- Best GPS sport watch: Last year I bought the expensive Garmin Fenix 3 HR and still use it today. Garmin released three new Fenix 5 devices that beat out the Fenix 3 HR, but I haven’t yet made the move to one of these devices. Polar, Suunto, TomTom, and others haven’t impressed me with new products in 2017 so I recommend one of the Garmin devices.
Responses to questions from 2017
- Will VR become more popular now that Google Daydream is available?: Many Android devices today have OLED screens and work with Google Daydream, including the newest Samsung smartphone. I used VR once in 2017 and never see anyone using it or talking about it. I’m not sure we have yet seen enough focus on business use for the masses to adopt VR.
- Will Huawei/Honor grow mindshare in the US market?: This did not happen in 2017, but with the recent $200 Honor 7X, likely US release of the Honor View 10, and possibly even carrier partnership launch of the Huawei Mate 10 Pro in 2018, next year may be the year we finally see Huawei gaining some US market share. It is likely to knock Apple out of the number two spot in the world in 2018.
- Will wearables continue to stumble along and will other wearable companies go under?: The wearable market is growing, but slowly. Apple is showing the fastest growth, but Fitbit is also showing promise in both the consumer and business sectors. There are some incentives from health insurance companies and as healthcare costs continue to rise we may see wearable adoption grow if there are incentives for customers.
- What’s going to be changed in the next iPhone and Pixel?: Apple took away the home button and added Face ID technology while Google offered some improvements in the camera. Both continued the trend of removing the headphone jack.

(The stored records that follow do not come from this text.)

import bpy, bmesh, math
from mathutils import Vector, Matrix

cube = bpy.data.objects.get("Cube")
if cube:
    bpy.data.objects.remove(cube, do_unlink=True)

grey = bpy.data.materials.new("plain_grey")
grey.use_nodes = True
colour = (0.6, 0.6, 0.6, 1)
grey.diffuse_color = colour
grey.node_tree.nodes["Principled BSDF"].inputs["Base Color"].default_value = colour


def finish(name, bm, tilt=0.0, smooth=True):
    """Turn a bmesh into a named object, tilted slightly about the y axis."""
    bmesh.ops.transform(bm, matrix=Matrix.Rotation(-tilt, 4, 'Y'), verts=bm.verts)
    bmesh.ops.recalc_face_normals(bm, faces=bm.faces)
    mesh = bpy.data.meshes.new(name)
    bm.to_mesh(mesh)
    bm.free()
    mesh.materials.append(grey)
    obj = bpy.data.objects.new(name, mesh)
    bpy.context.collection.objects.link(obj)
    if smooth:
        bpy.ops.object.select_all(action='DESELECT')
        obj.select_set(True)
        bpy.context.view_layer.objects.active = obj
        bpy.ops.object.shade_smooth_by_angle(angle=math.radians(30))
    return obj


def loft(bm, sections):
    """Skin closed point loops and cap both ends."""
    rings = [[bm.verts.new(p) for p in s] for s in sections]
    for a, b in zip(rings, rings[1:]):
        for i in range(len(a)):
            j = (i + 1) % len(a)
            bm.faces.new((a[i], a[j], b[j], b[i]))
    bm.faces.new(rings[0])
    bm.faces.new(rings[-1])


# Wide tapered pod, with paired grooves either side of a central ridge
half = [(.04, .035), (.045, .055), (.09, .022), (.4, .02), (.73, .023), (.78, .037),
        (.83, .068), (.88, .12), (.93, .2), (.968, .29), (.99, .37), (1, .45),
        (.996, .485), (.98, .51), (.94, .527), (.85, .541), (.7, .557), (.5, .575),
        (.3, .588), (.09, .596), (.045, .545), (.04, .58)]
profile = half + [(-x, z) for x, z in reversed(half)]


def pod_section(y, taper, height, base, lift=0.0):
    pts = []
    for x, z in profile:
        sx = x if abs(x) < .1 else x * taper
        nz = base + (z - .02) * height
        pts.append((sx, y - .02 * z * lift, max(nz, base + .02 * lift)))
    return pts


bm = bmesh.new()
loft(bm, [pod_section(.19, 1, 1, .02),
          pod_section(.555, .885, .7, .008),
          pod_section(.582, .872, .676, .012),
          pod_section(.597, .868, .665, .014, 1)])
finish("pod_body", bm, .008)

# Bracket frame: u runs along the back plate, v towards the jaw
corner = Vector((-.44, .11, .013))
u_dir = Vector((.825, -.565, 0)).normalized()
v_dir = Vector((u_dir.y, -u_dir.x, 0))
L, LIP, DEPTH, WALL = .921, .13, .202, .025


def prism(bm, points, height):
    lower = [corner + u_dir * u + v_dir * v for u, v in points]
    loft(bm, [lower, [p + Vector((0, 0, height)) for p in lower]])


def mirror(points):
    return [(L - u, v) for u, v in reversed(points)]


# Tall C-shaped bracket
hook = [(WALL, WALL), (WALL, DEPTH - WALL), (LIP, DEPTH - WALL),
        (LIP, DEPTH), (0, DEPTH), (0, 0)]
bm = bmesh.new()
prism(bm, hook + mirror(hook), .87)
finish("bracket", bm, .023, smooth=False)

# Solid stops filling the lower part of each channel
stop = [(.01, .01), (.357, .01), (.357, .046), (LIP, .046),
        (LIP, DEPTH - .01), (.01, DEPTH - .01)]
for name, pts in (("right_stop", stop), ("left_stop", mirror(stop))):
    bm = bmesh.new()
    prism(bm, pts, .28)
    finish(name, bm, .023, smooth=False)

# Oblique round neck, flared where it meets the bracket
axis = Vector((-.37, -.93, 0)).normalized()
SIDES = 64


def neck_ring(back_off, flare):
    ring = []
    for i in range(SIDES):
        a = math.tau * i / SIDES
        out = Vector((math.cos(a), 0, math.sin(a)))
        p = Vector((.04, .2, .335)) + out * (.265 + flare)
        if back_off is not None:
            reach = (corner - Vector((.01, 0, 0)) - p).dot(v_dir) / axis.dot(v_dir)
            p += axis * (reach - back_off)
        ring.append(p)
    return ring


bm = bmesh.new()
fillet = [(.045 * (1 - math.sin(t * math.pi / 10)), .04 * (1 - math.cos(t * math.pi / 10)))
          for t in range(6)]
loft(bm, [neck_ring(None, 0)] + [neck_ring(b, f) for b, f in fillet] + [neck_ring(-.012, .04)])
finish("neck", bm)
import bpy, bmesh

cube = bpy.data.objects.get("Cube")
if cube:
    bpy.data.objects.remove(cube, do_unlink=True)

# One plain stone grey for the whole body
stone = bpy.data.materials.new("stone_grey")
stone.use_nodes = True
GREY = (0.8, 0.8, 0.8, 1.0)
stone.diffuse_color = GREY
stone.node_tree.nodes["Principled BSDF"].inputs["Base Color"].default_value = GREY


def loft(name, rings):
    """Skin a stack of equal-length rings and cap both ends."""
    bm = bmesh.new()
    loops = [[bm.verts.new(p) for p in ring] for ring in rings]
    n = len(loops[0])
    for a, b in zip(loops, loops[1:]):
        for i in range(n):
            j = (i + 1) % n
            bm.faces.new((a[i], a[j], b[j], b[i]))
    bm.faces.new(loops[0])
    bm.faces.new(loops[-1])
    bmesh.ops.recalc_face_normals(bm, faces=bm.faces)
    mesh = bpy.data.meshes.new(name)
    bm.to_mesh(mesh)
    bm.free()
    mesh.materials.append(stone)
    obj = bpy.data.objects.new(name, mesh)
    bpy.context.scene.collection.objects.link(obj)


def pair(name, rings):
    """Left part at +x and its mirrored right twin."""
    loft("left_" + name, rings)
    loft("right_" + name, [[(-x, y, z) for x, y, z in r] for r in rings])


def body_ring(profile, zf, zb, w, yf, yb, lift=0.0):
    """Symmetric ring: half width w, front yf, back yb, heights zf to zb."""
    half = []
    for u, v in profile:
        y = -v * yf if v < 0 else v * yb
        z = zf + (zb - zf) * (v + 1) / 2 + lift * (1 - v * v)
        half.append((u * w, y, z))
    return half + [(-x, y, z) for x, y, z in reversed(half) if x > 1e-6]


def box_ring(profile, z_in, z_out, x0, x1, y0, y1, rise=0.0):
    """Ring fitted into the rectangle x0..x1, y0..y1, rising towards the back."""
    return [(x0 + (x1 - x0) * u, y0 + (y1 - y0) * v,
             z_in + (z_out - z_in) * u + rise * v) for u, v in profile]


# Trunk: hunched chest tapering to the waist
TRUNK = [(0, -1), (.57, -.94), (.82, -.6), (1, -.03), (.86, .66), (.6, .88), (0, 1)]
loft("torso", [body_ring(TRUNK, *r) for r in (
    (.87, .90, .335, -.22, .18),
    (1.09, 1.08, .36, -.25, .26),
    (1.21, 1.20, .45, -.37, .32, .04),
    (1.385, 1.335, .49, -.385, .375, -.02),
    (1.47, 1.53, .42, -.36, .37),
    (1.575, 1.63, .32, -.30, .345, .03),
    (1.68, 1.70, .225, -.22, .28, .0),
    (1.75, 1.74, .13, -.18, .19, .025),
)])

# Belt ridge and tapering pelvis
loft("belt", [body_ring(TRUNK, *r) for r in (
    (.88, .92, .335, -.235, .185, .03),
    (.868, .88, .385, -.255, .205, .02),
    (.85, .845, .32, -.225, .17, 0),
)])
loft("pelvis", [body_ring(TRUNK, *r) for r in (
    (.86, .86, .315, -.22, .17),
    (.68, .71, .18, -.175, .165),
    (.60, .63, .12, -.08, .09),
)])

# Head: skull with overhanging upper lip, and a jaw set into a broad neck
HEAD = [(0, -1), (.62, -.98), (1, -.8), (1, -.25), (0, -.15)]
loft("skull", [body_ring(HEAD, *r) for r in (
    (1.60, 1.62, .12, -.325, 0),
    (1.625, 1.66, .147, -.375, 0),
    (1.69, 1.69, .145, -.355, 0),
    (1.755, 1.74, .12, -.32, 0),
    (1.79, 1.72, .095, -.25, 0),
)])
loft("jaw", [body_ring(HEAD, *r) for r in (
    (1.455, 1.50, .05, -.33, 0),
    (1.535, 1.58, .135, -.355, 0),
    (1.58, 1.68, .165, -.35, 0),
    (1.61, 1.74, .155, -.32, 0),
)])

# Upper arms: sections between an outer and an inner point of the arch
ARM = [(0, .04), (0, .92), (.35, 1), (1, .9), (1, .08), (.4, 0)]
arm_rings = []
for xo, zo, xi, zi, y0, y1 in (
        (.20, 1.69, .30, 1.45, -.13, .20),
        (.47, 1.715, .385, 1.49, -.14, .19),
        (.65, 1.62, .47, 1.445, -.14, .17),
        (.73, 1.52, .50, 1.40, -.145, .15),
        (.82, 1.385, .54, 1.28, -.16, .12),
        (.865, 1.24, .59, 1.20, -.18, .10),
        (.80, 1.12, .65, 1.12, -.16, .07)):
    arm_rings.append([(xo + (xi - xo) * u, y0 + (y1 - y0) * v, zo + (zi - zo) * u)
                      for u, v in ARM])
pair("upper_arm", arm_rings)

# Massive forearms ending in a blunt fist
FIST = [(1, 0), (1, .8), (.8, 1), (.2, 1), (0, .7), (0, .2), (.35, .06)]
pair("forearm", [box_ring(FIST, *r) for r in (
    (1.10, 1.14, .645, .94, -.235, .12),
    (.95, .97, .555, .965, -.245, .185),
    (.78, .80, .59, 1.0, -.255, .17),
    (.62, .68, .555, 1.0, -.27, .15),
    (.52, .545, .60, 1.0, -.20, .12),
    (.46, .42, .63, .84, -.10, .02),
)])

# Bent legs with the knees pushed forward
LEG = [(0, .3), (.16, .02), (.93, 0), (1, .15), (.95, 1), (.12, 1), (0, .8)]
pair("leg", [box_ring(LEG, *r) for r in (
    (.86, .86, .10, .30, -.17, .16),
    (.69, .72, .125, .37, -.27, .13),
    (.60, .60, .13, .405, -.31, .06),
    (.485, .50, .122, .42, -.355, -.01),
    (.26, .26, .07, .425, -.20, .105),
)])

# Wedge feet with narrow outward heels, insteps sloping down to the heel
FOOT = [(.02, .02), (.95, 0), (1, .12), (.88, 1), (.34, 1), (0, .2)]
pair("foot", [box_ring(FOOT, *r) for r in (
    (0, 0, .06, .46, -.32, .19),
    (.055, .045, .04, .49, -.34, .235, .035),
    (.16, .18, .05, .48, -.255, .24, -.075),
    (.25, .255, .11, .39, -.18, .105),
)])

Apple added wireless charging, while Google passed it up. It’s clear what the future of the iPhone will look like, but I have no idea what Google will do with the Pixel 3.
Questions for 2018
- Will customers continue to justify $1,000 phones by paying high monthly fees?
- 2017 was the year of minimal bezels and big screens, what new design feature or tech will we see in phones in 2018?
- What will LG and HTC do to succeed in the smartphone space?
- Will Google give up on Android Wear or did it already?
Looking ahead to 2018
I tested a lot of phones in 2017 and look forward to more in 2018. I’m expecting Samsung to fix the fingerprint scanner placement, Apple to launch phones without home buttons, and Huawei to focus aggressively on AI. I’m not sure what LG and HTC will bring in 2018 and if we will ever see another physical keyboard on a BlackBerry.